Information Infrastructure: An Indian Soap Opera Story
Cable TV might have more of an impact than government programs on Indian women in rural villages.
Dominated by government programming, Indian TV has been around since 1959. But when cable and satellite arrived, rural villagers decided to sign up. Between 2001 and 2006, 30 million Indian households, maybe 150 million people or more, could see the world beyond their homes. The world they saw? Game shows and soap operas.
Many of these rural villagers were women in poor households with an average monthly income of $35. These women typically had 3-5 years of education. They accepted wife beating, little autonomy and son preference. Asked if it was okay to beat them if they cooked food improperly, many said yes. Before going out to get food, they asked a man for permission. Pregnant, they hoped for a boy.
Then though they started watching soap operas.
Indian soap opera families lived in a city like Mumbai. Typical women worked or even owned a business. Wife beating did not exist and women came and went as they pleased. They had fewer children and more education.
Studying the impact of cable TV with quantitative methods, University of Chicago and Brown University economists concluded that more than government programs, soap operas have elevated women’s status in rural villages. Soon after cable TV arrived, the women displayed less son preference, lower pregnancy rates, more autonomy and young children appear to have received more education. Women’s perception of the world had changed.
The theory is that soap operas changed local behavioral norms.
Economist Emily Oster Talks About the Cable TV Study in Indian Rural Villages
Yes, this is a feminism story. But also, it is about information.
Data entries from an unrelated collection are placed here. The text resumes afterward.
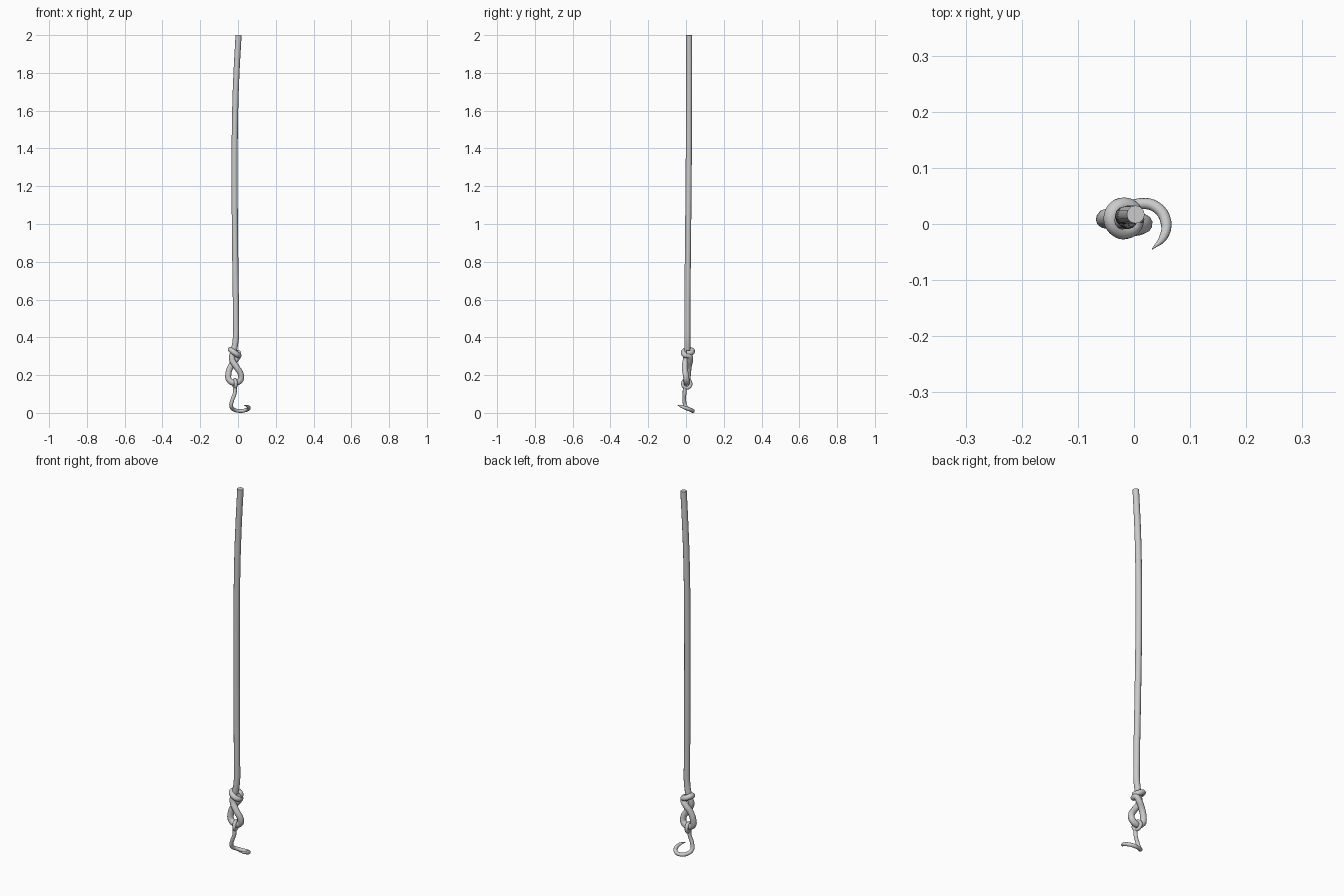
import bpy
import math

if "Cube" in bpy.data.objects:
    bpy.data.objects.remove(bpy.data.objects["Cube"])


def tube(name, pts, radius, sides_res=4, steps=4):
    """Smooth round tube through (x, y, z[, thickness]) points."""
    cu = bpy.data.curves.new(name, 'CURVE')
    cu.dimensions = '3D'
    cu.bevel_depth = radius
    cu.bevel_resolution = sides_res
    cu.resolution_u = steps
    cu.use_fill_caps = True
    sp = cu.splines.new('BEZIER')
    sp.bezier_points.add(len(pts) - 1)
    for bp, p in zip(sp.bezier_points, pts):
        bp.co = p[:3]
        bp.radius = p[3] if len(p) > 3 else 1.0
        bp.handle_left_type = bp.handle_right_type = 'AUTO'
    ob = bpy.data.objects.new(name, cu)
    bpy.context.collection.objects.link(ob)
    bpy.ops.object.select_all(action='DESELECT')
    ob.select_set(True)
    bpy.context.view_layer.objects.active = ob
    bpy.ops.object.convert(target='MESH')
    bpy.ops.object.shade_smooth_by_angle(angle=math.radians(50))
    return bpy.context.object


# Rope: long hanging part, then the teardrop loop
rope = [
    (0.003, 0.017, 2.00), (-0.008, 0.017, 1.80), (-0.015, 0.016, 1.60),
    (-0.018, 0.014, 1.25), (-0.015, 0.010, 0.85), (-0.011, 0.007, 0.50),
    (-0.012, 0.007, 0.39), (-0.022, 0.006, 0.33), (-0.032, 0.000, 0.285),
    (-0.006, -0.006, 0.24), (0.016, -0.001, 0.20), (0.012, 0.003, 0.173),
    (-0.016, 0.004, 0.159), (-0.047, 0.007, 0.175), (-0.051, 0.010, 0.205),
    (-0.036, 0.015, 0.25), (-0.014, 0.022, 0.28),
]
# Knot: the free end winds around the rope, tilted down to the right
for i in range(9):
    a = math.radians(20 - 50 * i)
    rope.append((-0.018 + 0.022 * math.cos(a), 0.010 + 0.023 * math.sin(a),
                 0.314 - 0.013 * math.cos(a) + 0.002 * i, 0.9))
tube("rope", rope, 0.016)

# Hook: shank, tilted round bend and sharp tip
tube("hook", [
    (-0.016, -0.006, 0.138), (-0.017, -0.008, 0.105), (-0.030, -0.009, 0.068),
    (-0.036, -0.002, 0.035), (-0.021, 0.022, 0.017), (0.010, 0.036, 0.010),
    (0.040, 0.030, 0.014), (0.057, 0.003, 0.024),
    (0.052, -0.024, 0.034, 0.75), (0.032, -0.045, 0.041, 0.08),
], 0.010, 3, 4)

# Eye of the hook, closed around the bottom of the loop
bpy.ops.mesh.primitive_torus_add(
    major_segments=20, minor_segments=10, major_radius=0.022, minor_radius=0.009,
    location=(-0.016, 0.004, 0.154), rotation=(0, math.radians(90), math.radians(12)))
eye = bpy.context.object
eye.name = "hook_eye"
bpy.ops.object.shade_smooth_by_angle(angle=math.radians(50))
With the spread of modern technology through cell phones and TVs, an information infrastructure is creating a convergence of knowledge and norms between the developed and developing world.
Sources and Resources: Hat tip to Quartz for introducing me to the impact of soap opera on women in developing nations while the paper on which the article was primarily based and the source of the above graph is here.